▸ **Task inputs**
##########
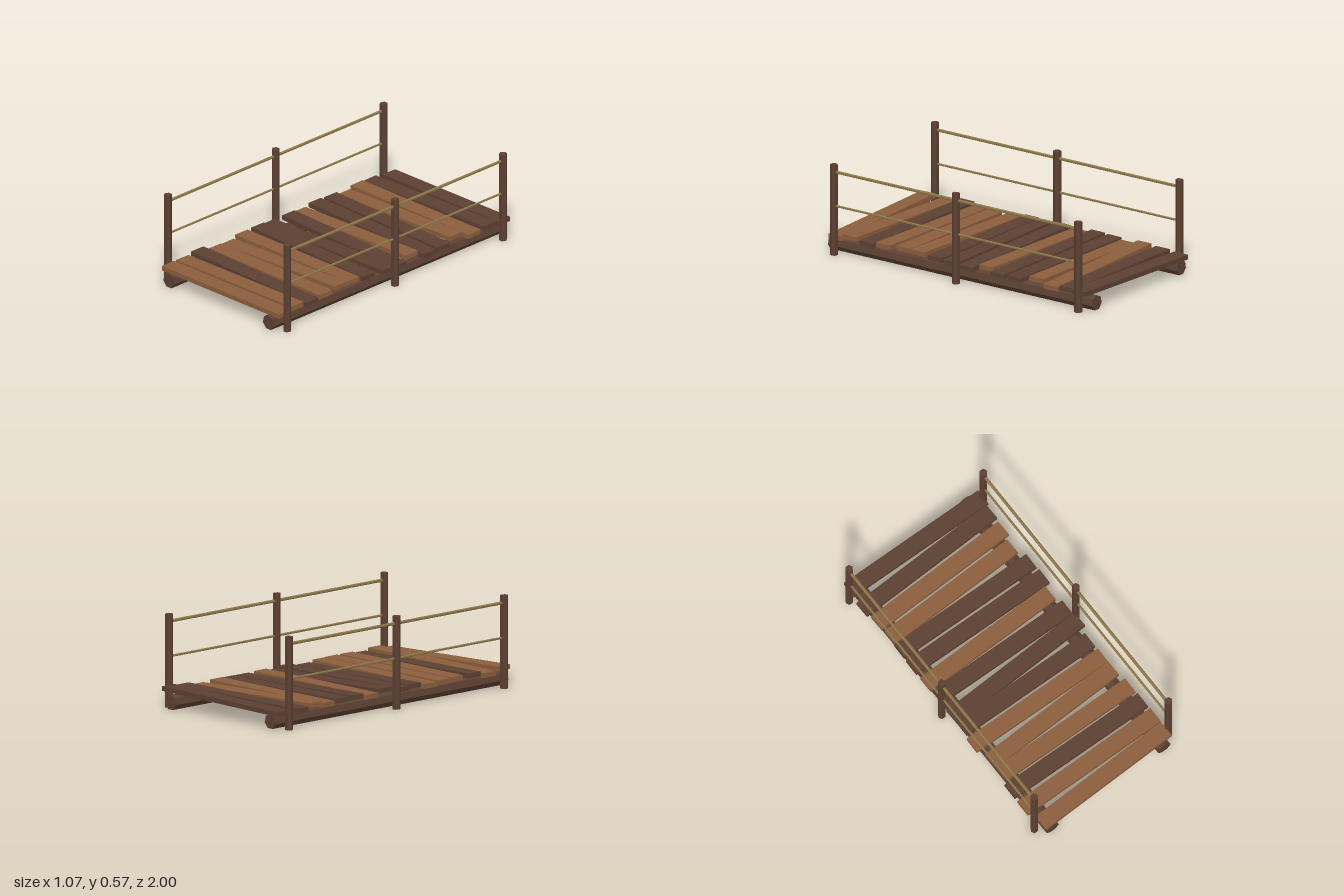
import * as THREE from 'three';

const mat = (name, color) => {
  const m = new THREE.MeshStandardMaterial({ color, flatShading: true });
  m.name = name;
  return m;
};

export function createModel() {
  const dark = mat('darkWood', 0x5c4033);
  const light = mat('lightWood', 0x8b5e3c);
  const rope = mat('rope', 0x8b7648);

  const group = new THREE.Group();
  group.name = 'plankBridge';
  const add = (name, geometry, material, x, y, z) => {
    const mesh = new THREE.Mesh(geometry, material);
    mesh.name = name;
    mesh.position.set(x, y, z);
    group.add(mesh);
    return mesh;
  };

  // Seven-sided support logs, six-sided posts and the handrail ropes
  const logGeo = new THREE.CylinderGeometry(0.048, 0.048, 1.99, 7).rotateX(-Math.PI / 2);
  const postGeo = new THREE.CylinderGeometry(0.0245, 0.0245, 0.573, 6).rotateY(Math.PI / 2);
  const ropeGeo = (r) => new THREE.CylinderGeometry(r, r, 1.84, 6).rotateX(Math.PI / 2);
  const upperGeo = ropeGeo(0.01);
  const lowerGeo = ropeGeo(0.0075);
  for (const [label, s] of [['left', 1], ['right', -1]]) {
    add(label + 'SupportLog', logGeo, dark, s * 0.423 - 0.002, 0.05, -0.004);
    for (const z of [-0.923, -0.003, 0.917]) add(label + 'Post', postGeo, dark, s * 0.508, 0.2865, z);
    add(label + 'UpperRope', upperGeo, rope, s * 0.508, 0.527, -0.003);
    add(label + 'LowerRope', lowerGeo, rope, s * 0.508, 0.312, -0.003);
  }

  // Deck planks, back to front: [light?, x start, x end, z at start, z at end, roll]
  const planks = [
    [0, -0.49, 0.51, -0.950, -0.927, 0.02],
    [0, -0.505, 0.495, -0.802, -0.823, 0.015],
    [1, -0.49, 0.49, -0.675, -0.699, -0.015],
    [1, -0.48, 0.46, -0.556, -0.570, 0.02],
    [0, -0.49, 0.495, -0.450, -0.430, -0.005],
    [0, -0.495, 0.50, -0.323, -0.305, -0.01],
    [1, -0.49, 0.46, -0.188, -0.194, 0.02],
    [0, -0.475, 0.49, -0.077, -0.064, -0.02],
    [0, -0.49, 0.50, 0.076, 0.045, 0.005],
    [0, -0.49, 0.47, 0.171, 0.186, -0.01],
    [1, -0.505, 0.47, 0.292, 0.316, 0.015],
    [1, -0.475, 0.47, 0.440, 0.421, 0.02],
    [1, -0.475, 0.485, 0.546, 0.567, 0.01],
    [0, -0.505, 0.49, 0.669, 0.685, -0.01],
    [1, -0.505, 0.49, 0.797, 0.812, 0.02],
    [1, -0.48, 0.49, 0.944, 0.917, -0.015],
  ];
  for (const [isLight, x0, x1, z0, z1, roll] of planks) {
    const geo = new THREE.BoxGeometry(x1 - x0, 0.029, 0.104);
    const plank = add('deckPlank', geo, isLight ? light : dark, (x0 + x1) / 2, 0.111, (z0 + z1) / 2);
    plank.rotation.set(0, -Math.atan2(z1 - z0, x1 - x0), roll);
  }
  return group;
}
##########
▸ **Exercise directions**
Extract every line containing the string "CylinderGeometry" from the data above.

▸ **Answer for this exercise**
  const logGeo = new THREE.CylinderGeometry(0.048, 0.048, 1.99, 7).rotateX(-Math.PI / 2);
  const postGeo = new THREE.CylinderGeometry(0.0245, 0.0245, 0.573, 6).rotateY(Math.PI / 2);
  const ropeGeo = (r) => new THREE.CylinderGeometry(r, r, 1.84, 6).rotateX(Math.PI / 2);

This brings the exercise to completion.